Long story short, he’s telling me a lot of shit I don’t care to hear, he smells like a brewery, and he’s talking so loudly that I can barely hear Joe Budden in my ear. And I am annoyed.
After a while, he reached in his bag and pulled out a can of Coke. He asked if I was thirsty – told me I could have it if I was. And something in that gesture made me feel like shit. I realized that I wasn’t looking at him as a person, as a human being with a history and problems and struggles like everyone else, but as something slightly less than human sent to Earth for the sole purpose of killing my joy. And I wondered how I became so uncompassionate.

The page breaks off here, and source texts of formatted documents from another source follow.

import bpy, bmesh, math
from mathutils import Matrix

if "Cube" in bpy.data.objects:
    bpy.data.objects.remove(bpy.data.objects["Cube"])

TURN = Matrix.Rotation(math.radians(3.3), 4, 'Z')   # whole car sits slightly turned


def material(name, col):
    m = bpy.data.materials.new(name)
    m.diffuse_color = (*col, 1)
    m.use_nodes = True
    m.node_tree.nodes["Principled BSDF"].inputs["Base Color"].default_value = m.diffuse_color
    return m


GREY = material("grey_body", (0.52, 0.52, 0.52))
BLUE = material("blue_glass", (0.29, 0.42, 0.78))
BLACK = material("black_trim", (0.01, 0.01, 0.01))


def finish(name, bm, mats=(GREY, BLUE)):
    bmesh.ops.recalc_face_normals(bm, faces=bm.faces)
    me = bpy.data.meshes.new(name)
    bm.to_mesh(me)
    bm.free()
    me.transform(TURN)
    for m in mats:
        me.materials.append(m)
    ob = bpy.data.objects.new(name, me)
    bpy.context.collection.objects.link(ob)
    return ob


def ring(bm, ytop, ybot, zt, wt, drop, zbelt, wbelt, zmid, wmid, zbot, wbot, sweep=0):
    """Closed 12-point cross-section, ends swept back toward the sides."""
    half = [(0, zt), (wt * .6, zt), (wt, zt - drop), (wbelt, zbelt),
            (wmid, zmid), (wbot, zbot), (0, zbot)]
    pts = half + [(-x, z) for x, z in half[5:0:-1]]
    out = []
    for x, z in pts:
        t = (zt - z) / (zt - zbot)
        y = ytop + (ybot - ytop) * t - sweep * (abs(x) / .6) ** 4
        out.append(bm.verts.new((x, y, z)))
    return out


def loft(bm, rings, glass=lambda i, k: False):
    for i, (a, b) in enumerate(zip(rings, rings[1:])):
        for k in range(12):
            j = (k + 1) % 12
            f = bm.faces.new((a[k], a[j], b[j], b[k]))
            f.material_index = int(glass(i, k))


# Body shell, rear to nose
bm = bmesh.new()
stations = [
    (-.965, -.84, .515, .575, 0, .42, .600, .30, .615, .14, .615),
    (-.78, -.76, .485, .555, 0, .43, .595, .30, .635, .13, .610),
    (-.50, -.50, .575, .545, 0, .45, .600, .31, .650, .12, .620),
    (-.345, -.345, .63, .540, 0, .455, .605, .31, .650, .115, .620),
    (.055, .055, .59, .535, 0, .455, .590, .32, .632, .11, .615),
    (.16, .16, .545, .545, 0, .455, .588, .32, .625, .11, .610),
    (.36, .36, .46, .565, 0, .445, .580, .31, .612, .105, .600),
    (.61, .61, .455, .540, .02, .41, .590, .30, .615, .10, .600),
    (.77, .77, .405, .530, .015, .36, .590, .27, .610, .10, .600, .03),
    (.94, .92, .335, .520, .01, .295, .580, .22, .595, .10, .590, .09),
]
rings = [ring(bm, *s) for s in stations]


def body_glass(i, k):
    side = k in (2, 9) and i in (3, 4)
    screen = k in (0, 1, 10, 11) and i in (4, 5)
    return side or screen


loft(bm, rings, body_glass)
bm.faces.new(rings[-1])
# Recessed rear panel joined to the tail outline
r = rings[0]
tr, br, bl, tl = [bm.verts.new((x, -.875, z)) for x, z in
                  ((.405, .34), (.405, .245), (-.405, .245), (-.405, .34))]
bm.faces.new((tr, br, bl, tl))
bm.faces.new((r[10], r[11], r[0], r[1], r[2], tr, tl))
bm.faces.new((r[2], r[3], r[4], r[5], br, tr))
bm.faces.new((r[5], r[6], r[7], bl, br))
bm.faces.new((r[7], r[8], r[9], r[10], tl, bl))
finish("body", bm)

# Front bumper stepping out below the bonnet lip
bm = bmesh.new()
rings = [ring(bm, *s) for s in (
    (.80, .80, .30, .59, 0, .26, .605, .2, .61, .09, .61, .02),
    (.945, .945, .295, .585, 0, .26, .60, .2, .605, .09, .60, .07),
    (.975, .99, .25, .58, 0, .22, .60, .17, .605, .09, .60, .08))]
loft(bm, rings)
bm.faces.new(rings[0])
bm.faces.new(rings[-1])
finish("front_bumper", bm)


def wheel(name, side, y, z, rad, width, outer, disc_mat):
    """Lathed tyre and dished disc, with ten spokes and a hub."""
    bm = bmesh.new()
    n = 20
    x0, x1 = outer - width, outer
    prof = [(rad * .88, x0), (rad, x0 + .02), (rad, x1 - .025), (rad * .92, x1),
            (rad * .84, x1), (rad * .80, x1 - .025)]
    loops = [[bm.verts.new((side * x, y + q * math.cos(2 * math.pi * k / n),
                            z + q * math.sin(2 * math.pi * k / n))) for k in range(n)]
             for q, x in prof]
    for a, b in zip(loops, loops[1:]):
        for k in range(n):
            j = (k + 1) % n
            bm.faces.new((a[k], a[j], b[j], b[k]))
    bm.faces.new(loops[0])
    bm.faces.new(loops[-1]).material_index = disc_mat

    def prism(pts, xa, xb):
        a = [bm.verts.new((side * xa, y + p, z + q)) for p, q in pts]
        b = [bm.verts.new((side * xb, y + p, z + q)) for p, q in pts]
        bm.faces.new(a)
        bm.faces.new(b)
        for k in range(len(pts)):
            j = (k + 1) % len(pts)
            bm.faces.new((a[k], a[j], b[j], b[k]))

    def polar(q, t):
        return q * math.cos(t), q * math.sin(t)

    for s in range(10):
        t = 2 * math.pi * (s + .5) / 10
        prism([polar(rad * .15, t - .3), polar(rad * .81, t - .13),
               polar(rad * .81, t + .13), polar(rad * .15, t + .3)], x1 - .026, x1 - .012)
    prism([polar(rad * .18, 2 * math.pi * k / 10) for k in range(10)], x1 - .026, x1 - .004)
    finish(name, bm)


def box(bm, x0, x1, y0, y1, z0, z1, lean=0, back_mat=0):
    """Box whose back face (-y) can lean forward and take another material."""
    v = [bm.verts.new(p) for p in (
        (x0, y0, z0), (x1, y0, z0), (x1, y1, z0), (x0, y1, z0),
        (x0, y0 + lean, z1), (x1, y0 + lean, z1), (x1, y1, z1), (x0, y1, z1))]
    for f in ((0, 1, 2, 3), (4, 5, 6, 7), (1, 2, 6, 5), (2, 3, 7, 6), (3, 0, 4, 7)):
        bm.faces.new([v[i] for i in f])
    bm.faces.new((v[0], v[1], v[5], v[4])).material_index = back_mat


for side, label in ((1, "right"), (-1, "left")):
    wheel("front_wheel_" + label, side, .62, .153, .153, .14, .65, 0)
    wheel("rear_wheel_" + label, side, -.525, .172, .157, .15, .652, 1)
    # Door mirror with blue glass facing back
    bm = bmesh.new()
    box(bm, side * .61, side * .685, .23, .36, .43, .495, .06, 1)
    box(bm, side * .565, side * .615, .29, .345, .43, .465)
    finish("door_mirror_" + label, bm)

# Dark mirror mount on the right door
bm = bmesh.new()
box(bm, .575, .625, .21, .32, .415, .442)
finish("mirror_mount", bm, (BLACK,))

If you live or work in downtown Toronto, homeless – or otherwise unfortunate – people are a fact of life. You see them wailing in the fountain at Nathan Philips Square, fighting outside of bars, asking you for the change from your coffee on your way out of Tim Hortons, sheltering themselves from cold or rain in the bank machine. But when you watch the way people here (and every other city I’m sure) interact with the less-fortunate you can see they’ve become desensitized to them. And it’s not that I can blame them, really. The first ten times you have to step over a man sleeping in the middle of the sidewalk you feel awful, but the eleventh time you stop noticing it. You no longer feel compelled to rifle through your wallet to find change when you’re in a hurry so you just avoid eye contact or pretend you didn’t hear them ask and keep it moving. You look at the “crazy” man in the fountain splashing around and yelling and you feel less sorry for him and more annoyed that he’s interrupting your conversation.

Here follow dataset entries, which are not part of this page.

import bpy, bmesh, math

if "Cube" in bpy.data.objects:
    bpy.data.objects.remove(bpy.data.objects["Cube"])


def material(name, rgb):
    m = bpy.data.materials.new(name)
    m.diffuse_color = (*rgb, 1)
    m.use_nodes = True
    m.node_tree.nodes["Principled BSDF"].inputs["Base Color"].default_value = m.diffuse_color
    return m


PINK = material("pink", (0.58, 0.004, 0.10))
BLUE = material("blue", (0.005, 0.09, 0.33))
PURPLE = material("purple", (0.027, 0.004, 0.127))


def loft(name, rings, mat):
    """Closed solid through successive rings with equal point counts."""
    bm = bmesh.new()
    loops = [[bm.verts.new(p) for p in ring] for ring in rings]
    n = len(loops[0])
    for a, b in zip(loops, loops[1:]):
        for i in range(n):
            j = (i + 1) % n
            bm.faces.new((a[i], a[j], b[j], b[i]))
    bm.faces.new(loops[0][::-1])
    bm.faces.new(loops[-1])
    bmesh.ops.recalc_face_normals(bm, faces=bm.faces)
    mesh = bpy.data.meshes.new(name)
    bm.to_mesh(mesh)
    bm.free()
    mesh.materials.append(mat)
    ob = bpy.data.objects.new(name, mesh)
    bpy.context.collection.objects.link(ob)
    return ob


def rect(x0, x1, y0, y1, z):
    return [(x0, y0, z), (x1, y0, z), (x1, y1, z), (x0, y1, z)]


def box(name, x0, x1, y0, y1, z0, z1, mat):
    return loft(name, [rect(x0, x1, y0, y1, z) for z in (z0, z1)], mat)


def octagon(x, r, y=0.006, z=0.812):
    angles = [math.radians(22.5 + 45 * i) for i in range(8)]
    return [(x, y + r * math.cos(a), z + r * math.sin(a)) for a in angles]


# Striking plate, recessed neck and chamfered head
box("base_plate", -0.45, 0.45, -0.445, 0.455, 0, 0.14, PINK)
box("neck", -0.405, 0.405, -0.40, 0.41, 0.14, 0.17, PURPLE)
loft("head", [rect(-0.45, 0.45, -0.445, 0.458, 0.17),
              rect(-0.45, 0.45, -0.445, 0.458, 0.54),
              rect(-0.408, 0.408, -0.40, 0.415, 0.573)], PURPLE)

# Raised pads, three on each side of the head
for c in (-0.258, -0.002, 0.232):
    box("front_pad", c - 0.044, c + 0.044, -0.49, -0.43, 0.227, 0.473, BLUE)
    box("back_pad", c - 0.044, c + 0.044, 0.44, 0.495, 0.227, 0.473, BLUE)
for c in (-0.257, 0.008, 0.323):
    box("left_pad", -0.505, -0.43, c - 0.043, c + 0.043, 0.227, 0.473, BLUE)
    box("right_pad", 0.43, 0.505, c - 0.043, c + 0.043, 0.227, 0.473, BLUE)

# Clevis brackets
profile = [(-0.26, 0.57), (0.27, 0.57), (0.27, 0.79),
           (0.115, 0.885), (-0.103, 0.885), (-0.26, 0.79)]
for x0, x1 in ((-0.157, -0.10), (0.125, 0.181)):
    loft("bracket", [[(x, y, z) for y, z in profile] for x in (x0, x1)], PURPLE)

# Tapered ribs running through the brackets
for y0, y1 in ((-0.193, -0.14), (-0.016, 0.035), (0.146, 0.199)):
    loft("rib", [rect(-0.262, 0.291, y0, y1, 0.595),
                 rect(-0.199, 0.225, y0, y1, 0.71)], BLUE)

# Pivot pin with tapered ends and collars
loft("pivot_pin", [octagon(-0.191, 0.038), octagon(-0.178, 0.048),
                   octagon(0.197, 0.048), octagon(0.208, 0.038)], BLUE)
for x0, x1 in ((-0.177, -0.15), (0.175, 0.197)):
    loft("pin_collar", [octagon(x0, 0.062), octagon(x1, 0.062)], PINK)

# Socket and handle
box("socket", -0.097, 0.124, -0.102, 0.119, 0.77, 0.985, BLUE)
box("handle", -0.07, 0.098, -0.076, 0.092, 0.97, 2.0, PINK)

When I first moved here I was heartbroken by what I saw. Witnessing the way some people have to live made my eyes well up at times. I always stopped and gave money and I never cared whether it was going to be used for drugs or booze or pussy and I never wondered if it was a scam. I let squeegie kids wash my window with their piss water even when my car was clean. I always walked around people when they’re sleeping in the street and I forced myself to use the bank machine even when it’s “occupied” because I didn’t want to make the inhabitant feel as though I was repulsed by them; even if I secretly was.

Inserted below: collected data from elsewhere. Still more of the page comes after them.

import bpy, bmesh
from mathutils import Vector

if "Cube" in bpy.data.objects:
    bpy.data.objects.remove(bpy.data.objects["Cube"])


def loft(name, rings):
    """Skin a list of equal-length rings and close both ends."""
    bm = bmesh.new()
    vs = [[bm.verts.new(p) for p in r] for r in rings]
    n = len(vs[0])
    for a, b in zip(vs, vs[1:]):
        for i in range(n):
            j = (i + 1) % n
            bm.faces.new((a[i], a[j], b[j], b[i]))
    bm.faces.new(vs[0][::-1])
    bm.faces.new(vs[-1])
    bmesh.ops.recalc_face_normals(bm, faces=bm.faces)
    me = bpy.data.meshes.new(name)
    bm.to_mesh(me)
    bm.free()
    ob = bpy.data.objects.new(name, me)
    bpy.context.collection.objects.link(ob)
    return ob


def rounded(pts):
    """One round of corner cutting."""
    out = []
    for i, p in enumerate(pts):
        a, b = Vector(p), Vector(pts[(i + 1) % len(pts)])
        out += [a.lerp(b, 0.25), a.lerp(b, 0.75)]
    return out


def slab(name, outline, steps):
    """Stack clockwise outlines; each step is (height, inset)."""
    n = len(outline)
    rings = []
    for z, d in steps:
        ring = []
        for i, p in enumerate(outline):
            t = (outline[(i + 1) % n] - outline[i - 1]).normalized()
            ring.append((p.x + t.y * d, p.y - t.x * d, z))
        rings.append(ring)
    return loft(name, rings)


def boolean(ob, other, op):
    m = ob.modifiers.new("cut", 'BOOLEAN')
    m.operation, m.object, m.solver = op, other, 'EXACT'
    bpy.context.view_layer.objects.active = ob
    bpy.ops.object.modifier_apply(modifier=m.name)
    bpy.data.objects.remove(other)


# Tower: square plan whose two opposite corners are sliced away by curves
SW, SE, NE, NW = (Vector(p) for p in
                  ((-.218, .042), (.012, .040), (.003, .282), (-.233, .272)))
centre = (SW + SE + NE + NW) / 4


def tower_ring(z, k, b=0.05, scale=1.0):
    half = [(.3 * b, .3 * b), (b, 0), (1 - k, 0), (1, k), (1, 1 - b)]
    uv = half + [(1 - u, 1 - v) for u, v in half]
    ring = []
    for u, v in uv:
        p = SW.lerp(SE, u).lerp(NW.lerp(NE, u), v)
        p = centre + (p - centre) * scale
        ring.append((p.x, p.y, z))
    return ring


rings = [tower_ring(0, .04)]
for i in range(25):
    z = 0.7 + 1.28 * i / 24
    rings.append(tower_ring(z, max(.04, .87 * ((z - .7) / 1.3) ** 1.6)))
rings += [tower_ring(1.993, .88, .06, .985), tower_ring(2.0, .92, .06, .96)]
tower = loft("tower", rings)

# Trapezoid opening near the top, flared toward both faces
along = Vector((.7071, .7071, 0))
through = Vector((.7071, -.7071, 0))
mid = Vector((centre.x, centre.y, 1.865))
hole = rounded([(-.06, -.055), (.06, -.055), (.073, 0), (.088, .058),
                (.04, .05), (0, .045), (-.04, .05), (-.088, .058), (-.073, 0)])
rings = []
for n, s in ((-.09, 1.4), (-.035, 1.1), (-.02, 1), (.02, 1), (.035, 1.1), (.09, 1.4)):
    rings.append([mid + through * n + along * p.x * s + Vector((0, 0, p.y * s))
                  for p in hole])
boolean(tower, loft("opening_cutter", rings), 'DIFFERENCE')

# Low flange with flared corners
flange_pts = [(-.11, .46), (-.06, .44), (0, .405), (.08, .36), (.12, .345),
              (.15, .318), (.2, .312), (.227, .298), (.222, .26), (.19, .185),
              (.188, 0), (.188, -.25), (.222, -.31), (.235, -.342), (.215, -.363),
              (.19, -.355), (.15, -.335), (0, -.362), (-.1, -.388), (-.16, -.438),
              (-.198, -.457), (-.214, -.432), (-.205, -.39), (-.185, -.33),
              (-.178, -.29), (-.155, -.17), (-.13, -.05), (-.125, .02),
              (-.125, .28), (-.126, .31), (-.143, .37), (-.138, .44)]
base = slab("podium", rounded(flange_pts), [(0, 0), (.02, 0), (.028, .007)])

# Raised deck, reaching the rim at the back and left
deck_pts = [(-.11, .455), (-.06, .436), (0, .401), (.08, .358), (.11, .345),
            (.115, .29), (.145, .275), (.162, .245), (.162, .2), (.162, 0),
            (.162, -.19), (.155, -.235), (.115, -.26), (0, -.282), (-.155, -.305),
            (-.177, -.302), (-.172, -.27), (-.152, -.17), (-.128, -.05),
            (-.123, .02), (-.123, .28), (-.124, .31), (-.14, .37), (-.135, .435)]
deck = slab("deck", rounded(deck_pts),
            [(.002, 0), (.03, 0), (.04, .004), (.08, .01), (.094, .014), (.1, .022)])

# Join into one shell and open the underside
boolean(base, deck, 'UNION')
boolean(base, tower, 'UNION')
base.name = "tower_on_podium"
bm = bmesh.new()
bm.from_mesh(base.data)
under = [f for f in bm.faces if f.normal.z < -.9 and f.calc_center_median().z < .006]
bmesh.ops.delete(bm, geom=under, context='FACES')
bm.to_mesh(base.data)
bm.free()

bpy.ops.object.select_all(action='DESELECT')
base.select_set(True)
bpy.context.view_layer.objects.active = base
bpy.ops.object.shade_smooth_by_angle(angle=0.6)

Although I still do all those things, I don’t do them as much. I stop when I have time and I keep it moving when I don’t. I give money if I like the way they ask and if they don’t say please I say no. I’m annoyed when I have to step over a puddle of piss rather than feeling pity that someone has to conduct such a private act in a public place. And I roll my eyes to the heavens when a ruffian wants to have a conversation with me when I’m standing on the street doing basically nothing.
I used to pride myself on my compassion for my fellow man, but I realize after the other day that I don’t have as much of it as I thought I did. It seems I support the struggle of the disenfranchised as long as they don’t interrupt my conversation and I’m willing to help as long as they ask me the way I want them to. Somewhere along the line I’ve become desensitized like everyone else. And I feel bad about that.
But what about you guys? Are you compassionate toward those less fortunate or do you think they should just get up and get a job? Is it normal to lose your sensitivity to the homeless after seeing them day after day or am I just a fucking asshole? Speak on it in the comments.
And please don’t forget to vote for me to win a Black Weblog Award or four. If you don’t want me to be the Susan Lucci of black blogging, do me a favour and click here